Having an element of top-down analysis, a ‘big picture' view of the global economy and of how asset classes react in it, will be crucial to investing funds successfully over the coming years.
It has therefore been crucial for multi-asset allocators to look not only to pick the right individual managers, but also just as carefully to look at what factors are driving the markets at which point in the business cycle.
Hoppe says: “At FTMAS we are trying to see which part of the business cycle we are in, and then to match that with certain strategies that do better at those times. We look at asset allocation first, then manager selection as a means to implement our asset allocation views, although fund selection is very important, too.
“We are not trying to find ‘all-weather’ managers. There are only a few bottom-up managers whom you could describe as ‘all weather’. We try to find managers who are able to add value over the complete business cycle, but realistically there are certain strategies that do better at certain stages of the cycle.
“But we always need to have a well diversified portfolio – [multi-asset management] is about making relative bets and tilting the portfolio towards the current environment, and how we think that environment will develop.”
So at present, for example, the equities exposure of FTMAs’s products generally tilt towards growth shares. “In this environment of very low economic growth, we believe that companies that can increase their earnings or market share will do better than the general market – so we select managers with a ‘quality growth’ bias.”
However, there is also allocation to deep value- and distressed managers, to profit if difficult business conditions cause financial distress in the real economy.
By comparison, Franklin Templeton’s multi-asset strategies currently have very low exposure, typically below 1%, to European banks. It is a sector facing numerous headwinds.
In late November Hoppe said: “One of the European equity funds we have will, by its investment process, have low or no exposure to European banks. We know it will underperform if the sector rallies, but we used it because we were convinced markets would get more volatile. When all strategies lost money over the last couple of months this strategy significantly outperformed the overall market, because of its underweight in banks.”
Since October, Hoppe and his team also started increasing risk selectively in the portfolios – first via high yield managers.
This is because, looking through the immediate gloom and pessimism, they see signs of better days ahead.

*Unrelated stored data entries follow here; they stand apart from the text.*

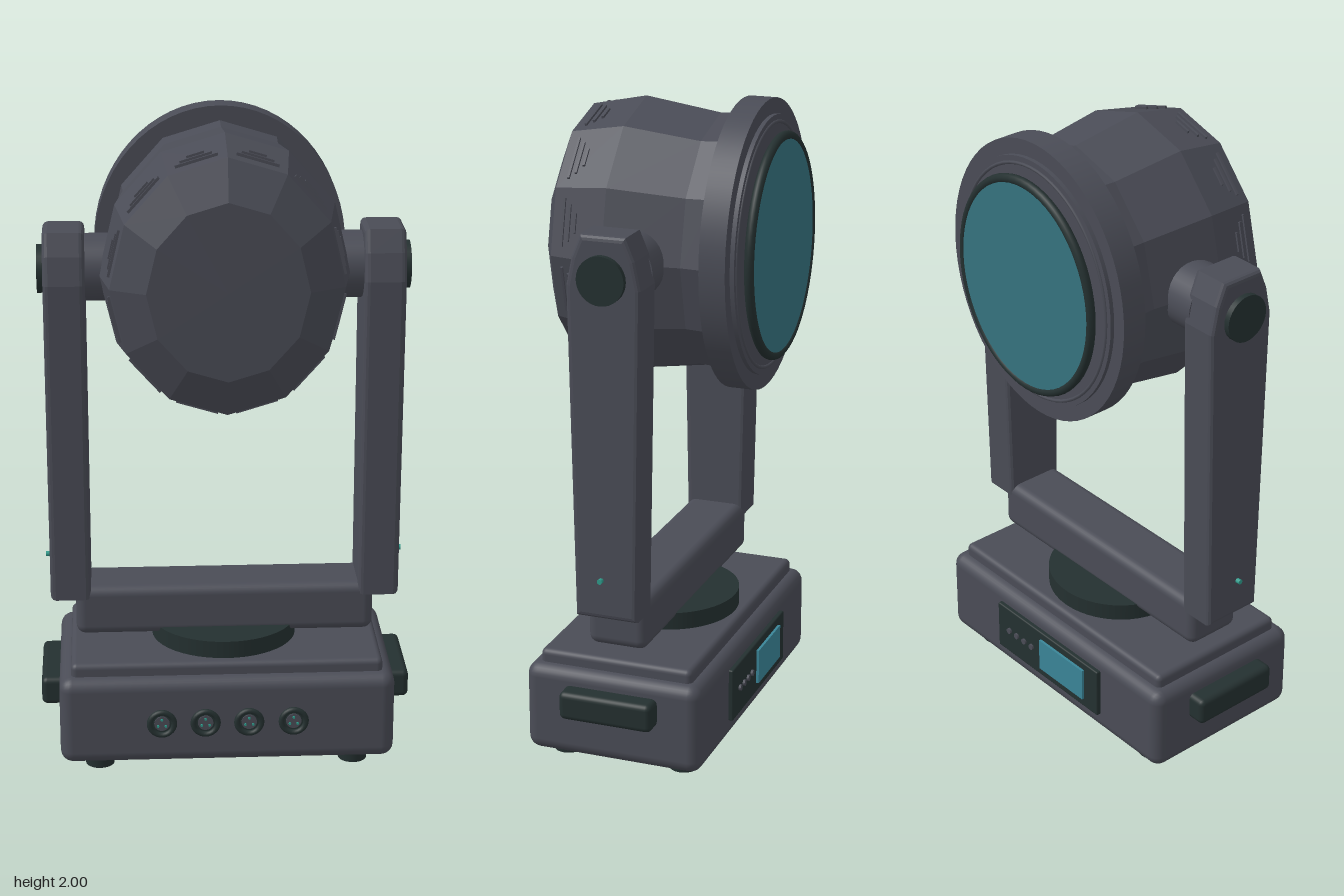
import * as THREE from 'three';
import { RoundedBoxGeometry } from 'three/addons/geometries/RoundedBoxGeometry.js';
import { mergeGeometries } from 'three/addons/utils/BufferGeometryUtils.js';

const mat = (name, color, side = THREE.FrontSide) => {
  const m = new THREE.MeshStandardMaterial({ color, side });
  m.name = name;
  return m;
};

export function createModel() {
  const grey = mat('housing grey', 0x4a4c56);
  const dark = mat('dark trim', 0x243030);
  const glass = mat('lens glass', 0x35737f, THREE.DoubleSide);
  const display = mat('display blue', 0x3a8598);
  const light = mat('indicator teal', 0x2f9c8c);
  const root = new THREE.Group();
  const CZ = 0.028; // centre line of base, yoke and pivots

  const add = (name, geo, material, x = 0, y = 0, z = 0, parent = root) => {
    const m = new THREE.Mesh(geo, material);
    m.name = name;
    m.position.set(x, y, z);
    parent.add(m);
    return m;
  };
  const box = (w, h, d, r) => new RoundedBoxGeometry(w, h, d, 3, r);
  const cylX = (r, len, n = 32) => new THREE.CylinderGeometry(r, r, len, n).rotateZ(Math.PI / 2);
  const cylZ = (r, len, n = 32) => new THREE.CylinderGeometry(r, r, len, n).rotateX(Math.PI / 2);

  // Base with stepped lid and feet
  add('base', box(1.04, 0.285, 0.565, 0.04), grey, 0, 0.1775, CZ);
  add('baseLid', box(0.966, 0.08, 0.49, 0.018), grey, 0, 0.32, CZ);
  for (const x of [-0.398, 0.398])
    for (const z of [-0.163, 0.219])
      add('foot', new THREE.CylinderGeometry(0.048, 0.045, 0.05, 24), dark, x, 0.025, z);
  for (const s of [-1, 1])
    add('sideHandle', box(0.08, 0.09, 0.298, 0.018), dark, s * 0.537, 0.225, CZ);

  // Row of round sockets on the front
  for (const x of [-0.205, -0.07, 0.065, 0.203]) {
    const socket = new THREE.Group();
    socket.name = 'socket';
    socket.position.set(x, 0.181, 0.31);
    root.add(socket);
    add('socketPlate', cylZ(0.04, 0.024, 24), dark, 0, 0, 0.002, socket);
    add('socketRim', new THREE.TorusGeometry(0.038, 0.009, 8, 28), dark, 0, 0, 0.017, socket);
    add('socketCore', cylZ(0.024, 0.006, 20), grey, 0, 0, 0.015, socket);
    for (let i = 0; i < 3; i++) {
      const a = Math.PI / 2 + i * Math.PI * 2 / 3;
      add('socketPin', cylZ(0.004, 0.006, 8), light, Math.cos(a) * 0.014, Math.sin(a) * 0.014, 0.02, socket);
    }
  }

  // Control panel on the back
  add('controlPanel', box(0.5, 0.17, 0.02, 0.005), dark, 0, 0.186, -0.259);
  add('displayScreen', new THREE.BoxGeometry(0.215, 0.112, 0.009), display, -0.08, 0.19, -0.273);
  for (let i = 0; i < 4; i++)
    add('panelButton', cylZ(0.01, 0.008, 12), grey, 0.075 + i * 0.038, 0.19, -0.272);

  // Turntable and yoke
  add('turntable', new THREE.CylinderGeometry(0.227, 0.227, 0.07, 48), dark, 0, 0.38, CZ).scale.z = 0.945;
  add('yokeCrossbar', box(0.93, 0.16, 0.19, 0.03), grey, 0, 0.472, CZ + 0.002);

  // Arm outline: half width against height, mirrored about the centre line
  const half = [[0.098, 0.515], [0.116, 1.535], [0.098, 1.62], [0.07, 1.687]];
  const outline = [...half, ...half.map(([w, y]) => [-w, y]).reverse()];
  const bevel = 0.016, armW = 0.126;
  const armGeo = new THREE.ExtrudeGeometry(
    new THREE.Shape(outline.map(([w, y]) => new THREE.Vector2(w, y))),
    { depth: armW - 2 * bevel, bevelEnabled: true, bevelThickness: bevel, bevelSize: bevel, bevelOffset: -bevel, bevelSegments: 3 }
  ).translate(0, 0, -(armW / 2 - bevel)).rotateY(Math.PI / 2);
  for (const s of [-1, 1]) {
    add('yokeArm', armGeo, grey, s * 0.48, 0, CZ + 0.003);
    add('pivotCap', cylX(0.073, 0.03), dark, s * 0.546, 1.56, CZ + 0.004);
    add('pivotAxle', cylX(0.102, 0.15), grey, s * 0.365, 1.56, CZ - 0.008);
    add('armIndicator', cylX(0.008, 0.02, 12), light, s * 0.547, 0.64, CZ + 0.017);
  }

  // Lamp head: slightly oval, taller than wide
  const head = new THREE.Group();
  head.name = 'lampHead';
  head.position.y = 1.56;
  head.scale.x = 0.886;
  root.add(head);

  // Faceted shell, from the lens end to the closed end
  const profile = [[0, -0.21], [0.395, -0.21], [0.39, -0.13], [0.425, 0.105], [0.39, 0.275], [0.27, 0.33], [0, 0.332]];
  const shell = new THREE.LatheGeometry(profile.map(([r, z]) => new THREE.Vector2(r, z)), 12)
    .rotateX(Math.PI / 2).toNonIndexed();
  shell.computeVertexNormals();
  add('headShell', shell, grey, 0, 0, 0, head);

  // Three cooling fins on every facet
  const fins = [];
  for (let k = 0; k < 12; k++)
    [[0.2, 0.06], [0.22, 0.11], [0.24, 0.145]].forEach(([z, w]) => {
      const r = (0.425 - (z - 0.105) / 0.17 * 0.035) * Math.cos(Math.PI / 12);
      fins.push(new THREE.BoxGeometry(w, 0.016, 0.007).translate(0, r, z).rotateZ((k + 0.5) * Math.PI / 6));
    });
  add('coolingFins', mergeGeometries(fins), grey, 0, 0, 0, head);

  // Bezel, stepped ring and lens
  add('bezel', cylZ(0.44, 0.08, 64), grey, 0, 0, -0.242, head);
  add('bezelStep', cylZ(0.392, 0.03, 64), grey, 0, 0, -0.28, head);
  add('bezelGroove', new THREE.TorusGeometry(0.37, 0.006, 6, 64), grey, 0, 0, -0.294, head);
  add('lensRim', new THREE.TorusGeometry(0.331, 0.0145, 10, 64), dark, 0, 0, -0.322, head);
  add('lens', cylZ(0.329, 0.008, 64), glass, 0, 0, -0.328, head);

  return root;
}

Hoppe explains: “Particularly in the US, leading indicators are improving. They have been doing so since June, though at the same time we also see that economic analysts are very pessimistic. But current data is coming in much better than expectations. That is an environment in which our tactical asset allocation can make lot of sense.”